I often find the Victorian style a little too ornate and fussy. All those bows and tartan on the dresses, the parlours cluttered with ornaments, and the trend for ostentatious jewellery. The art nouveau period, at the turn of the twentieth century, swept away all these frills and furbelows, and it’s a style I love.
Art nouveau is French for “new art”. It’s hard to sum up in words what this new art meant, but I’ll try! To me, art nouveau is all about dramatic, curving lines with themes and colours taken from nature. The terraced house I live in was built during this period. Sadly, the original stained glass windows in my house are long gone :( , but I have a replica which encapsulates the art nouveau style:
The window is in the style of the art nouveau artist Rennie Mackintosh.
The art nouveau style can also be found in architecture, and some of the best examples are in the old Metro stations in Paris. And Art nouveau is becoming popular again today in the form of Steampunk. This is a photo of a couple of pages of my brilliant steampunk graphic novel, Grandville Bête-Noire, by Bryan Talbot. You can just see the art nouveau Metro sign, and a few other examples of this style in the posters on the walls:
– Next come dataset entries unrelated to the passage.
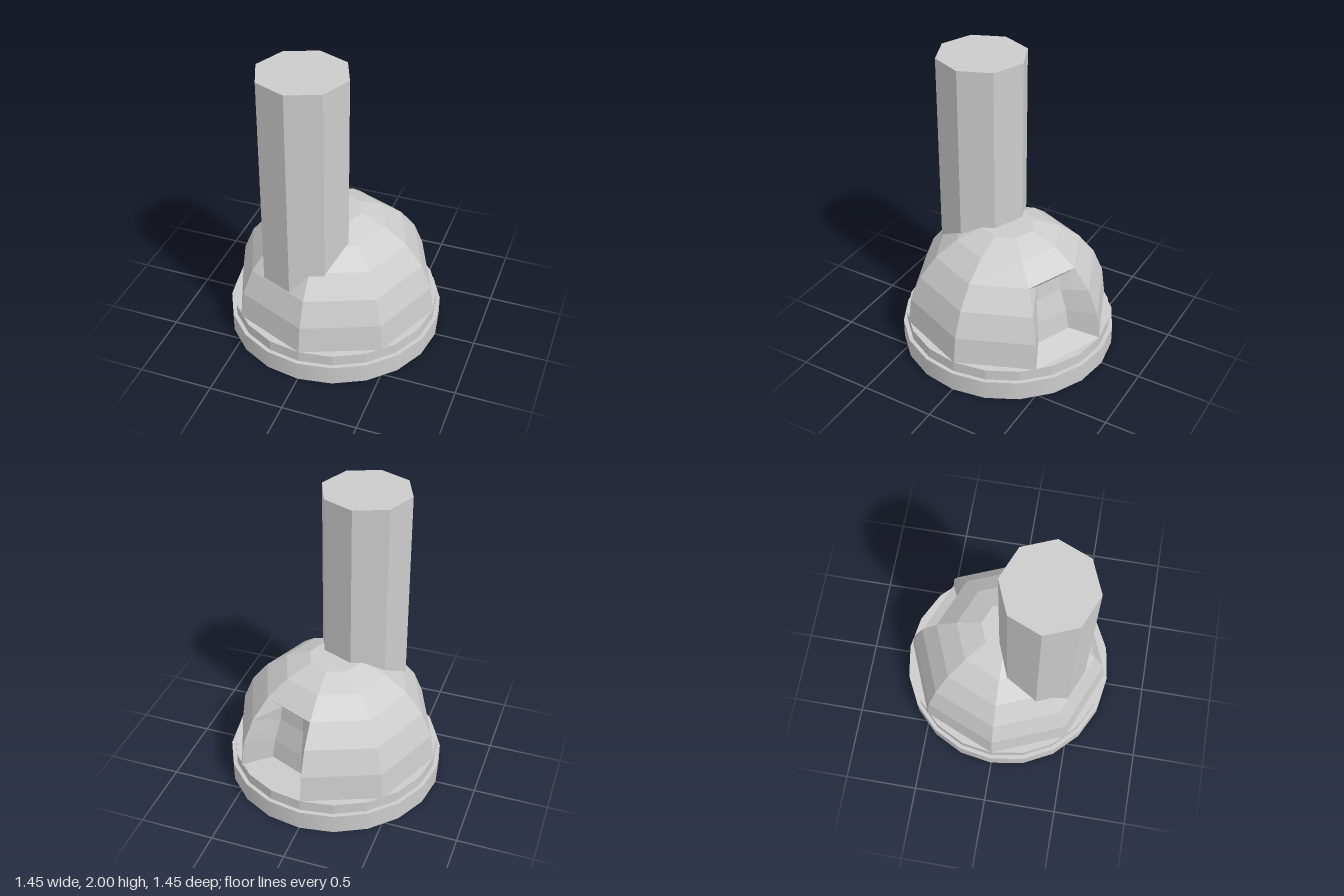
import * as THREE from 'three';

const SIDES = 8, NICHE = 3, RADIUS = 0.7, BASE_Y = 0.21;
const NICHE_ROWS = 3;

export function createModel() {
  const group = new THREE.Group();
  const flat = new THREE.MeshStandardMaterial({ color: 0xcccccc, flatShading: true });
  const smooth = new THREE.MeshStandardMaterial({ color: 0xcccccc });

  const add = (name, geometry, material, x = 0, y = 0, z = 0) => {
    const mesh = new THREE.Mesh(geometry, material);
    mesh.name = name;
    mesh.position.set(x, y, z);
    group.add(mesh);
  };

  // Stepped round base
  add('basePlinth', new THREE.CylinderGeometry(0.727, 0.727, 0.135, 20), smooth, 0, 0.0675, 0);
  add('baseStep', new THREE.CylinderGeometry(0.7, 0.7, 0.075, 20), flat, 0, 0.1725, 0);

  // Point on the dome: ring i (15 degrees apart), corner k
  const dome = (i, k) => {
    const a = (i * Math.PI) / 12, t = (k * 2 * Math.PI) / SIDES;
    const r = RADIUS * Math.cos(a);
    return [r * Math.sin(t), BASE_Y + RADIUS * Math.sin(a), r * Math.cos(t)];
  };

  // Point on the niche's back wall: [height, distance from axis, half width]
  const back = [[0.26, 0.49, 0.13], [0.4, 0.47, 0.12], [0.56, 0.43, 0.1], [0.66, 0.42, 0.095]];
  const mid = ((NICHE + 0.5) * 2 * Math.PI) / SIDES;
  const inner = (j, side) => {
    const [y, d, w] = back[j];
    return [d * Math.sin(mid) + side * w * Math.cos(mid), y,
      d * Math.cos(mid) - side * w * Math.sin(mid)];
  };

  const makeGeometry = (quads) => {
    const positions = [];
    for (const [a, b, c, d] of quads) positions.push(...a, ...b, ...c, ...a, ...c, ...d);
    const geometry = new THREE.BufferGeometry();
    geometry.setAttribute('position', new THREE.Float32BufferAttribute(positions, 3));
    geometry.computeVertexNormals();
    return geometry;
  };

  // Faceted dome with a flat top, left open where the niche goes
  const shell = [];
  for (let k = 0; k < SIDES; k++) {
    for (let i = 0; i < 5; i++) {
      if (k === NICHE && i < NICHE_ROWS) continue;
      shell.push([dome(i, k), dome(i, k + 1), dome(i + 1, k + 1), dome(i + 1, k)]);
    }
  }
  for (let k = 0; k < SIDES; k += 2) {
    shell.push([dome(5, k), dome(5, k + 1), dome(5, k + 2), [0, dome(5, 0)[1], 0]]);
  }
  add('dome', makeGeometry(shell), flat);

  // Recessed niche: sill, ceiling, side walls and back wall
  const L = NICHE, R = NICHE + 1, top = NICHE_ROWS;
  const niche = [
    [dome(0, L), dome(0, R), inner(0, 1), inner(0, -1)],
    [inner(top, -1), inner(top, 1), dome(top, R), dome(top, L)],
  ];
  for (let j = 0; j < top; j++) {
    niche.push([inner(j, -1), inner(j, 1), inner(j + 1, 1), inner(j + 1, -1)]);
    niche.push([dome(j, L), inner(j, -1), inner(j + 1, -1), dome(j + 1, L)]);
    niche.push([inner(j, 1), dome(j, R), dome(j + 1, R), inner(j + 1, 1)]);
  }
  add('niche', makeGeometry(niche), flat);

  // Eight-sided chimney sunk into the front of the dome
  add('chimney', new THREE.CylinderGeometry(0.297, 0.297, 1.5, 8), flat, -0.115, 1.25, 0.258);

  return group;
}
Here’s also my art nouveau glass light-shade. Sadly not an original – I wish!
And my art nouveau tiles and old Mills and Boon books :
If you’re interested in finding out more about the art nouveau style, there are lots of examples here in London’s Victoria and Albert Museum website.
I hope you’ve enjoyed my brief introduction to the art nouveau style. One thing I share with my heroine, Penny, is trying to picture the people who enjoyed these old objects. Some people prefer houses furnished on more modern and minimalist ines. What do you think? Old or new? Or a mixture? If you enjoyed my post, or have any comments, please let me know!